  6. In all the time you’ve known him, he has never shown interest in the opposite sex.
  7. Martha is back in Paradise too, and eventually Jemima shows up ready to make trouble, as usual.
  8. Jemima lets it be known that she did some investigating in Manhattan and knows all about Martha’s sad little engagement. In fact, she visited Martha’s fiance’s mother and put an end to the whole ridiculous undertaking. Why she did this isn’t immediately apparent.
  9. About the same time Jemima lets it be known that she investigated Martha while in New York, she  says she did the same for  Ethan.  She voices this in a threatening way.
  10. Ethan lives on his own and is lonely. he sees Callie as someone he likes and admires, and someone who needs his help. Marriages have been founded on far worse foundations, and if he can get her to agree, they will both be better off.
  11. Because his experience is wider and he is lonely, he recognizes that same problem in her.
  12. Callie has never shown interest in the opposite sex, either.
  13. When Martha marries suddenly, Callie feels hugely betrayed and rejected.
  14. Ethan may recognize this reaction as founded in something other than sisterly affection.
  15. Ethan capitalizes on the opportunity: he couches his proposal in terms that Callie can live with, and offers her things that she needs and wants. Friendship not least among them.
  16. They marry and make a stable, peaceful, kind home where they raise Jennet and Luke’s children.  And they never sleep in the same bed.

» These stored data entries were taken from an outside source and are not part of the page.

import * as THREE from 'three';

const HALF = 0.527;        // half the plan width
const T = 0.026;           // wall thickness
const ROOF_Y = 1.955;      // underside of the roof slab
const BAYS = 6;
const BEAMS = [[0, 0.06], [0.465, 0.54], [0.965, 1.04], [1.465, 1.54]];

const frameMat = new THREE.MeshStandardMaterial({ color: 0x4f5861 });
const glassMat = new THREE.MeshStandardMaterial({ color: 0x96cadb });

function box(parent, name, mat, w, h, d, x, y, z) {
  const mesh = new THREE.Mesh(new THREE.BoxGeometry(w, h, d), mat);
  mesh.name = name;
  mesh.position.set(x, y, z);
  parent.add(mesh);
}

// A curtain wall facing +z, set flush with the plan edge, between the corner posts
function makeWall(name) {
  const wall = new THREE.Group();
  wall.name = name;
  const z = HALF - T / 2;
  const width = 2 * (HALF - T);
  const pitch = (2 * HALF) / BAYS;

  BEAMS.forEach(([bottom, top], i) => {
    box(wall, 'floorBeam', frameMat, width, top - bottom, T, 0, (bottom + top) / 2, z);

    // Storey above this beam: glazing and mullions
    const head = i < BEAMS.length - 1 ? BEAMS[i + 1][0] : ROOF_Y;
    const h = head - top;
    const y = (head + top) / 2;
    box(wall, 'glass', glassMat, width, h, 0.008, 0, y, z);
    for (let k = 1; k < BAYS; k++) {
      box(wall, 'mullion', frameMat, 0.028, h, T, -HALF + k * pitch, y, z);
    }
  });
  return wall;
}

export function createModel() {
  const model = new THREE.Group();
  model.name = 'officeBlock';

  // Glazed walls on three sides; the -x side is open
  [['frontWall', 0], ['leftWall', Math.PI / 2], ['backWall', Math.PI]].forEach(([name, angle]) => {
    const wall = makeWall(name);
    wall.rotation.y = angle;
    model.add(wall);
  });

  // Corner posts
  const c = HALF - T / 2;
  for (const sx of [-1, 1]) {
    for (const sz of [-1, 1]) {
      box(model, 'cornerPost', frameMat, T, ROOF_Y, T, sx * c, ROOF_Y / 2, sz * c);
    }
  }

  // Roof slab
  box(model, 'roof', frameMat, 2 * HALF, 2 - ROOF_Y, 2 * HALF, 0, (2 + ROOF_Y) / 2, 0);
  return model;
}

So read through this list and then ask yourself the question: what was the basis of Ethan and Callie’s relationship?

 

prequels, once more with feeling

I had an email today from Judith:

Please write a book about Cora Munro from her childhood to her meeting and marrying Daniel Hawkeye Bonner, and a separate book telling  Daniel’s story from infancy up to and marrying Cora. Please !Please! Please!

People often ask about prequels to the Wilderness books, but Judith’s request was more detailed than most. And very heartfelt. I do appreciate such enthusiasm and encouragement, but the truth is, these stories just are not in my head.  With a lot of work I might be able to get Cora’s life story down, but Nathaniel was raised by Mahicans. That means years of research, or faking it. And I can’t fake it. I wish I could, my life would be easier.

I do take reader concerns and wishes to heart, but this is not something I can do. Regretfully.

Academic conference & romance

After so many years in academia and dozens of conferences, finally there’s one I would have liked to go to, but missed. There’s an article on the Huffington Post about a conference at Princeton in which the topic of discussion was the current state of the romance genre.

According to the article, Professor Sally Goede talked about  the Into the Wilderness series. This is fantastic of course, and I’m very pleased. I wish they hadn’t misspelled Sara’s name in the article, but hey.

The really amusing thing here is that academic annual conferences — the MLA, for example — is a hotbed for romance of all kinds. Except the fictional.

An excerpt from Rendell’s piece for the HuffPo:

Romances offer very different things to very different readers, therefore, and to lump the genre and its audience together is short-sighted – and problematic. This point was driven home to me during Professor Emily Haddad’s paper about the depiction of the Middle East in romances featuring sheikhs. Haddad drew on Edward Said’s theory of Orientalism which describes the way the West constructs and “others” the East through its writings and discourses. For too long, romance has been the “East” and “other” of the literary world: talked about in generalities, pigeonholed, and not understood for its nuances and variety.

I may not have gotten my answer for why romance is selling so well in our troubled times, but the Princeton conference taught me that to rush to conclusions about romance fiction is to flatten out a rich, varied, and continually evolving genre. In the end, though, I did conclude one thing. People read and enjoy romance just as people deal with hard economic times: differently.